As U.S.-South Korean military aerial drills begin this week – the largest aerial exercise ever, North Korea over the weekend warned that the United States is “begging for nuclear war” if it goes through with the drills, and that America has “reckless nuclear war mania.”
The U.S. sent six F-22 stealth fighter jets to the Korean Peninsula to prepare for a joint drill with South Korea this week, in a huge show of force against North Korea – despite warnings from the country led by dictator Kim Jong Un.
President Donald Trump and the U.S. are “begging for nuclear war” with the exercises, the North Korean Foreign Ministry said in a televised statement over the weekend, CNN reported, adding that the drills are an “extremely dangerous nuclear gamble.”
And, the U.S. would be “fully responsible” for any nuclear war because of its “reckless nuclear war mania,” CNN reported.
“Then on Sunday, commentary run by [North Korean] state TV called this week’s US-South Korea joint air exercises a ‘dangerous provocation’ pushing the region ‘to the brink of a nuclear war,’ according to CNN,” Business Insider reported. “North Korean media regularly threatens the U.S. and its allies and blames the US for tensions on the peninsula.”
“Vigilant Ace” exercises are slated to kick off Monday and go through Friday.
This comes after North Korea last week launched a new Hwasong-15 intercontinental ballistic missile (ICBM) that it claims was the “most powerful” to date.
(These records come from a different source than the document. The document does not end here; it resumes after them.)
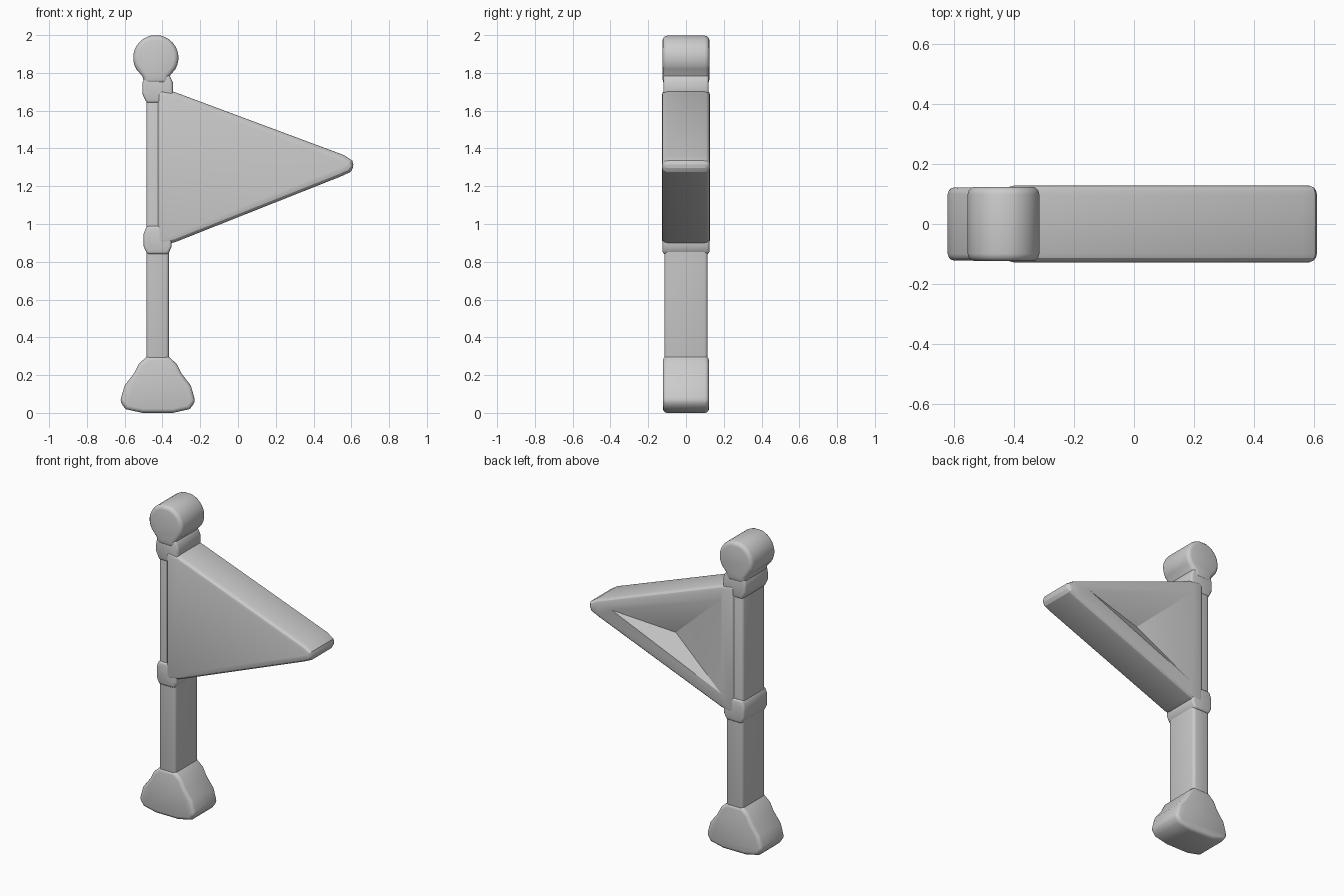
import bpy, bmesh, math
from mathutils import Vector

cube = bpy.data.objects.get("Cube")
if cube:
    bpy.data.objects.remove(cube, do_unlink=True)

grey = bpy.data.materials.new("plain grey")
grey.use_nodes = True
colour = (0.6, 0.6, 0.6, 1)
grey.diffuse_color = colour
grey.node_tree.nodes["Principled BSDF"].inputs["Base Color"].default_value = colour

POLE_X = -0.425


def apply_all(ob):
    bpy.ops.object.select_all(action='DESELECT')
    bpy.context.view_layer.objects.active = ob
    ob.select_set(True)
    for mod in list(ob.modifiers):
        bpy.ops.object.modifier_apply(modifier=mod.name)


def link(name, mesh):
    mesh.materials.append(grey)
    ob = bpy.data.objects.new(name, mesh)
    bpy.context.collection.objects.link(ob)
    return ob


def slab(name, outline, half_depth, bevel):
    """Extrude an x-z outline along y and round its rims."""
    bm = bmesh.new()
    face = bm.faces.new([bm.verts.new((x, -half_depth, z)) for x, z in outline])
    grown = bmesh.ops.extrude_face_region(bm, geom=[face])["geom"]
    verts = [v for v in grown if isinstance(v, bmesh.types.BMVert)]
    bmesh.ops.translate(bm, vec=(0, 2 * half_depth, 0), verts=verts)
    bmesh.ops.recalc_face_normals(bm, faces=bm.faces)
    mesh = bpy.data.meshes.new(name)
    bm.to_mesh(mesh)
    bm.free()
    ob = link(name, mesh)
    mod = ob.modifiers.new("rim", 'BEVEL')
    mod.width, mod.segments = bevel, 3
    mod.limit_method, mod.angle_limit = 'ANGLE', math.radians(50)
    mod.use_clamp_overlap = False
    apply_all(ob)
    return ob


def smooth(ob, angle=40):
    bpy.ops.object.select_all(action='DESELECT')
    bpy.context.view_layer.objects.active = ob
    ob.select_set(True)
    bpy.ops.object.shade_smooth_by_angle(angle=math.radians(angle))


def mirrored(half):
    """Outline from (half width, z) pairs, bottom to top, about the pole."""
    return ([(POLE_X + w, z) for w, z in half]
            + [(POLE_X - w, z) for w, z in reversed(half)])


# Stepped, flared foot, slightly bowed underneath
base = slab("base", mirrored([(0.08, 0.0), (0.17, 0.02), (0.2, 0.06), (0.175, 0.145),
                              (0.125, 0.21), (0.1, 0.26), (0.055, 0.3)]), 0.122, 0.022)

# Square staff
pole = slab("pole", mirrored([(0.06, 0.22), (0.06, 1.76)]), 0.115, 0.018)

# Collars below and above the pennant
lower_collar = slab("lower_collar", mirrored([(0.055, 0.84), (0.074, 0.88), (0.074, 0.95),
                                              (0.058, 0.99)]), 0.124, 0.014)
upper_collar = slab("upper_collar", mirrored([(0.058, 1.64), (0.082, 1.69), (0.08, 1.75),
                                              (0.062, 1.79)]), 0.12, 0.014)

# Round finial with a tapering neck
arc = [(0.12 * math.cos(a), 1.88 + 0.12 * math.sin(a))
       for a in (math.radians(-30 + 12 * i) for i in range(10))]
finial = slab("finial", mirrored([(0.062, 1.74), (0.07, 1.78)] + arc), 0.124, 0.025)
finial.location.x = -0.01

# Pennant, thick with a blunt tip
pennant = slab("pennant", [(-0.43, 1.715), (-0.34, 1.70), (0.56, 1.365), (0.605, 1.335),
                           (0.618, 1.305), (0.595, 1.275), (0.54, 1.25), (-0.33, 0.905),
                           (-0.43, 0.88)], 0.128, 0.03)

# Shallow pointed hollow in the back of the pennant
deep = Vector((0.03, 0.06, 1.27))
rim = [Vector((x, 0.128, z)) for x, z in ((0.44, 1.33), (-0.34, 1.61), (-0.34, 1.0))]
hull = bmesh.new()
points = [hull.verts.new(p) for p in [deep] + [deep + 2 * (r - deep) for r in rim]]
bmesh.ops.convex_hull(hull, input=points)
bmesh.ops.recalc_face_normals(hull, faces=hull.faces)
cutter_mesh = bpy.data.meshes.new("hollow_cutter")
hull.to_mesh(cutter_mesh)
hull.free()
cutter = link("hollow_cutter", cutter_mesh)
cutter.hide_render = True
cut = pennant.modifiers.new("hollow", 'BOOLEAN')
cut.operation, cut.solver, cut.object = 'DIFFERENCE', 'EXACT', cutter
apply_all(pennant)
bpy.data.objects.remove(cutter, do_unlink=True)

for part in (base, pole, lower_collar, upper_collar, finial):
    smooth(part)
smooth(pennant, 20)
Experts and officials have since said the latest launch shows that North Korean missiles could reach anywhere in the world.
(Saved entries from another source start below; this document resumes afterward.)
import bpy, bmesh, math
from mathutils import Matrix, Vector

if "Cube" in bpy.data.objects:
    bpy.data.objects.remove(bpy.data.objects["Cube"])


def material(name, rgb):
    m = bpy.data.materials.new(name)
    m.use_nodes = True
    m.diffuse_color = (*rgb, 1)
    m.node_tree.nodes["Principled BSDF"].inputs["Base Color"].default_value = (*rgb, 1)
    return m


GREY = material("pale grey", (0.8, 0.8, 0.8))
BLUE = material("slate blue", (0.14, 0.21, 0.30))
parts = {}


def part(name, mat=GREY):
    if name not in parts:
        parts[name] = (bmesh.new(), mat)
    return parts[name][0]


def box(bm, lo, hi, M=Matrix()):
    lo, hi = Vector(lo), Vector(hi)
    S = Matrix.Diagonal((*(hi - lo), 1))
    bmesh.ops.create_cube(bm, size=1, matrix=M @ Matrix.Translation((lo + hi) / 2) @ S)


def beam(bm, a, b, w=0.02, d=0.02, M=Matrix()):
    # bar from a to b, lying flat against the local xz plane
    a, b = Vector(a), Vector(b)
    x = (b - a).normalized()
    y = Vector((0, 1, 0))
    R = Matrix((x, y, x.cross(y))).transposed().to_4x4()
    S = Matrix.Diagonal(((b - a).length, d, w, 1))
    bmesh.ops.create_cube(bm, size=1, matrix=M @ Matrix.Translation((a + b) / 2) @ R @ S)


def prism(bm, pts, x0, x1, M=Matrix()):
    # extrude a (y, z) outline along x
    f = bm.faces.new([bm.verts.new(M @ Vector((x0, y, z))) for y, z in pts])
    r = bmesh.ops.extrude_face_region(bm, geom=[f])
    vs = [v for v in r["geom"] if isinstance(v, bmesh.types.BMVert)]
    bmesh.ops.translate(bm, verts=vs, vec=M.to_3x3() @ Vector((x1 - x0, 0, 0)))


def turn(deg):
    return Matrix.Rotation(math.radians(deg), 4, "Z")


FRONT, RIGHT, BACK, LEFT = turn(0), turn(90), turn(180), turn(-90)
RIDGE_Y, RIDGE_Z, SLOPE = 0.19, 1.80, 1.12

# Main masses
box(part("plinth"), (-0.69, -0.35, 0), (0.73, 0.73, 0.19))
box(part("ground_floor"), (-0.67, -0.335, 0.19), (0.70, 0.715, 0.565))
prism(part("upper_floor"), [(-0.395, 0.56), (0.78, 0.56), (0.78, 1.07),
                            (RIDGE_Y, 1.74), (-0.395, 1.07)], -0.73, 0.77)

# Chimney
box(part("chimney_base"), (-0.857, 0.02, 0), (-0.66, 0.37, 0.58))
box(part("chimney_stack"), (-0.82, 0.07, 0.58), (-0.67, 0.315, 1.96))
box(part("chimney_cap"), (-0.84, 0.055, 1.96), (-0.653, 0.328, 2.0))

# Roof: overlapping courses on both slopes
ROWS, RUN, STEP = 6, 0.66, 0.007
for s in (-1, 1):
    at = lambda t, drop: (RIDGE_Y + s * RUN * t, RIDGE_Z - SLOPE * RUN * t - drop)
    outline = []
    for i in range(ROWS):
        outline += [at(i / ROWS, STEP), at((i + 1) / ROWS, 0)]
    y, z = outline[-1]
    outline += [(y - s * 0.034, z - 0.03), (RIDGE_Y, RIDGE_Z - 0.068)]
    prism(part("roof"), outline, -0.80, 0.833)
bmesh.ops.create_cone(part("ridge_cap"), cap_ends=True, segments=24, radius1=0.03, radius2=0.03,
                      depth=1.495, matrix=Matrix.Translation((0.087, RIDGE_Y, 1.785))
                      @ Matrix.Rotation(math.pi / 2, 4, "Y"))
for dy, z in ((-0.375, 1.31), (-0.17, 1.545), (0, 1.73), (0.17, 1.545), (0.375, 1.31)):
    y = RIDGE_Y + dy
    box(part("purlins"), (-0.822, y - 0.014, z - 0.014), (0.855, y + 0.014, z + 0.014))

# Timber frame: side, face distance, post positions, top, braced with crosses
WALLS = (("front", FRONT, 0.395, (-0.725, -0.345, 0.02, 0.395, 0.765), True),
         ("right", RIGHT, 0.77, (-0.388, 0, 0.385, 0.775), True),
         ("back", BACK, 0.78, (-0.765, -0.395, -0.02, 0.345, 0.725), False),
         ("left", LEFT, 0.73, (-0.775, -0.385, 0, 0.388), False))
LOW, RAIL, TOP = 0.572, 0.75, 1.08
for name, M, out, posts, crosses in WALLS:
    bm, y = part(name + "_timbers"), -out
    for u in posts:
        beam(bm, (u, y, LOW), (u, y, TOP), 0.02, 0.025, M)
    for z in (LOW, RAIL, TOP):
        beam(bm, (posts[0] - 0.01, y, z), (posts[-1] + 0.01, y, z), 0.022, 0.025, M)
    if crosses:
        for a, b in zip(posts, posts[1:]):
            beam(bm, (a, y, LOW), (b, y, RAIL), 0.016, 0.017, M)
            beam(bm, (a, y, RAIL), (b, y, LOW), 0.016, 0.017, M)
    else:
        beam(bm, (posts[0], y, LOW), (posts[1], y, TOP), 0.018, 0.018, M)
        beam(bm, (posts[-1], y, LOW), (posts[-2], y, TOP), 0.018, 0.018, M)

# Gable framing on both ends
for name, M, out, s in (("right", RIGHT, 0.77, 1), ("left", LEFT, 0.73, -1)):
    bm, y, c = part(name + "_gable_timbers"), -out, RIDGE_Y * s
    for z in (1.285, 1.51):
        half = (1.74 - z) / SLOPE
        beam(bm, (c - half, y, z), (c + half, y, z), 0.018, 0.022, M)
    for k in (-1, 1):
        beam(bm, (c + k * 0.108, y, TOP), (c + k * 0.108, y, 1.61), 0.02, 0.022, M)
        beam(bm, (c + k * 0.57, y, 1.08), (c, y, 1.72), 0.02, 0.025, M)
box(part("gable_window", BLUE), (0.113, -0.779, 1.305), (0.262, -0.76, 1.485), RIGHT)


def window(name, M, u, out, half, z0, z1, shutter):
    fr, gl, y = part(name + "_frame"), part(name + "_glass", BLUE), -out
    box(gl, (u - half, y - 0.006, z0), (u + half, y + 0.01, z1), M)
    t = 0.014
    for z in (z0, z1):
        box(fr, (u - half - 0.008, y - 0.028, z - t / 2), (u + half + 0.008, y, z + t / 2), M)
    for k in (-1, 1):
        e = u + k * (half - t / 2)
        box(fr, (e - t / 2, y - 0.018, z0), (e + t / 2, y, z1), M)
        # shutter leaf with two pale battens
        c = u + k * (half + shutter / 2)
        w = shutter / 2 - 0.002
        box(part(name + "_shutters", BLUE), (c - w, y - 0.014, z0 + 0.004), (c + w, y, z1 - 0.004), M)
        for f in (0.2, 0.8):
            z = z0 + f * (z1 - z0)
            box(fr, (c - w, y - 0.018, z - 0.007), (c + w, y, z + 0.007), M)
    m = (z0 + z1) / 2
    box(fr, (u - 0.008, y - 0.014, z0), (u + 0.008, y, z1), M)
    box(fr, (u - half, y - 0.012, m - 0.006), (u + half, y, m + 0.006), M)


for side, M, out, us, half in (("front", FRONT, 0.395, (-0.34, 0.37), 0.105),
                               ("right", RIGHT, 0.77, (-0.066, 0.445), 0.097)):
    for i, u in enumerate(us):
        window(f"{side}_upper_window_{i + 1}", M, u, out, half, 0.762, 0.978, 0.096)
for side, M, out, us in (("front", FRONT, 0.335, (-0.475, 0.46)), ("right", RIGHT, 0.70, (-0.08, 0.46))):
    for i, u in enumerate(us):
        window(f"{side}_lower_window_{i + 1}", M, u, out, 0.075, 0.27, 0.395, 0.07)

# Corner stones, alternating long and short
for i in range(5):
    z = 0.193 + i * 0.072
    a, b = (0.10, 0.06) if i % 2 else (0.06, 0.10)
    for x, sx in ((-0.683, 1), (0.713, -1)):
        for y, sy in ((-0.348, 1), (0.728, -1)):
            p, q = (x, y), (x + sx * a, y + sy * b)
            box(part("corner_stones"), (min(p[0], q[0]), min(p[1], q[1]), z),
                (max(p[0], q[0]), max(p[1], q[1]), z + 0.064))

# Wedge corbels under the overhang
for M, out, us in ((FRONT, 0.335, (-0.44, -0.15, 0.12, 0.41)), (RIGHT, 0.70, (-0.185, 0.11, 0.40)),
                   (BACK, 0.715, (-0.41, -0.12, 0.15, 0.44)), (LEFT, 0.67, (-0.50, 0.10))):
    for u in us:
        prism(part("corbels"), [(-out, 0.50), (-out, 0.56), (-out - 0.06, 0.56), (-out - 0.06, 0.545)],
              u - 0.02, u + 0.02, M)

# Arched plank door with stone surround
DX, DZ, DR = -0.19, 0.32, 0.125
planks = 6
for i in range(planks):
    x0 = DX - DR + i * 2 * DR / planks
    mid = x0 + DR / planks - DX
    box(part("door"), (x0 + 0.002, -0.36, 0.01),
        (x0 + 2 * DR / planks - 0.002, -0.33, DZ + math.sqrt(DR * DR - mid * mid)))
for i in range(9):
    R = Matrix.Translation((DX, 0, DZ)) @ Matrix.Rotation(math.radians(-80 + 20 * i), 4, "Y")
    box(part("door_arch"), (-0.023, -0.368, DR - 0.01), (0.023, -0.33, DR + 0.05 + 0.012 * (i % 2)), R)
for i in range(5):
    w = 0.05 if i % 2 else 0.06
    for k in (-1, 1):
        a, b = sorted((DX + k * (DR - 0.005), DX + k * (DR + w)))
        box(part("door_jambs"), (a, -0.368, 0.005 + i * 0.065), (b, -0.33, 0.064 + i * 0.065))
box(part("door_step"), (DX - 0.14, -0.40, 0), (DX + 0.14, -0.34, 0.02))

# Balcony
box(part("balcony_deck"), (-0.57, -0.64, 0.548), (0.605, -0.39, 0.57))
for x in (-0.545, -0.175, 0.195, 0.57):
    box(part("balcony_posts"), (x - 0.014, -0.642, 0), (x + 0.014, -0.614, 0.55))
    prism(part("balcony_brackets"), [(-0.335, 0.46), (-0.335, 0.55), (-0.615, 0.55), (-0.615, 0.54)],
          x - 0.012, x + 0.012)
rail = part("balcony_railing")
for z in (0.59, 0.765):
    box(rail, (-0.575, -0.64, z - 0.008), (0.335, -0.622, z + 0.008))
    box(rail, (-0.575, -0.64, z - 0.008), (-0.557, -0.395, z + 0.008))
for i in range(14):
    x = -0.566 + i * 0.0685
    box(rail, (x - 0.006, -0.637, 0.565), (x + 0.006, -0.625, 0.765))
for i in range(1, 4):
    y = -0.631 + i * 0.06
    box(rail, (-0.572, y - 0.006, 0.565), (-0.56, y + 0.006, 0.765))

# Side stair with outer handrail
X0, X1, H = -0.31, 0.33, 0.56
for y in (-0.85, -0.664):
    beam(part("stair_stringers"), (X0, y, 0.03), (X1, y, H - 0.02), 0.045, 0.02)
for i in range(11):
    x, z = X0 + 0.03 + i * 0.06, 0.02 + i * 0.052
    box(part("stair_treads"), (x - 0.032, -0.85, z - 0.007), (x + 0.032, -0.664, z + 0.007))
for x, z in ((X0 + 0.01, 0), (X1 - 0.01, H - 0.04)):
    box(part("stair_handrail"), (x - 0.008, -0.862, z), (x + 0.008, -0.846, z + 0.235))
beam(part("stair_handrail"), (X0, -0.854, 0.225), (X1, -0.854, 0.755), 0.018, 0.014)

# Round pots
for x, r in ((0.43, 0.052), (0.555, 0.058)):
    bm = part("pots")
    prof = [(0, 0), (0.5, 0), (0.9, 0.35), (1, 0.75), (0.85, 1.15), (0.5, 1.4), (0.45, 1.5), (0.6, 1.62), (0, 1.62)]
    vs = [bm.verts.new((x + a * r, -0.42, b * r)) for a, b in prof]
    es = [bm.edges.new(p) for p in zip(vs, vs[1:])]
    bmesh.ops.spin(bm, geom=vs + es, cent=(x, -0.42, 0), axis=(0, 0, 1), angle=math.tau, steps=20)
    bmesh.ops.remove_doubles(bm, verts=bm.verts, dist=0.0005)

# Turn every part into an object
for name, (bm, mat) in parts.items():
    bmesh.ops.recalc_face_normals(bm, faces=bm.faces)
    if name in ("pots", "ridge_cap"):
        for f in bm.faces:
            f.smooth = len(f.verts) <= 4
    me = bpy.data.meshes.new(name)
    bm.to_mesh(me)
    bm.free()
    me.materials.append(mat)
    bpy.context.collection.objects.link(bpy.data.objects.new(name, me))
The ICBM was launched Tuesday from Sain Ni and traveled more than 600 miles before crashing into the Sea of Japan, within Japan’s Exclusive Economic Zone (EEZ). The ICBM was in flight for more than 50 minutes.
The BBC reported that, based on its trajectory, the missile could have traveled more than 8,000 miles, which means it could reach “any part of the continental United States.”
“But it seems likely, the analysis adds, that the missile had a very light mock warhead, meaning it might lack the power to carry a nuclear payload, which is much heavier, over that distance,” the BBC pointed out. “North Korea, however, says the Hwasong-15 could reach mainland US carrying a ‘super-large heavy warhead.’”
The missile launch defied international sanctions on the country led by dictator Kim Jong Un, and it drew ire across the globe, as this was the highest missile North Korea has ever launched – reaching nearly 2,800 miles at its highest.
U.S. Defense Secretary Jim Mattis said the missile test went “higher, frankly, than any previous shot they have taken,” and that North Korea can hit “everywhere in the world, basically.”
North Korea had not tested a missile in more than two months – odd, considering the regime led by dictator Kim Jong Un has conducted now-16 missile tests this year alone, and also launched a nuclear bomb.
North Korea in early September conducted its sixth ever successful nuclear missile launch and claims that the country now has a Hydrogen bomb it can place on an intercontinental ballistic missile (ICBM).
The most recent North Korean missile test was on Sept. 14, when North Korea launched an intermediate-range missile over Japan into the Pacific Ocean.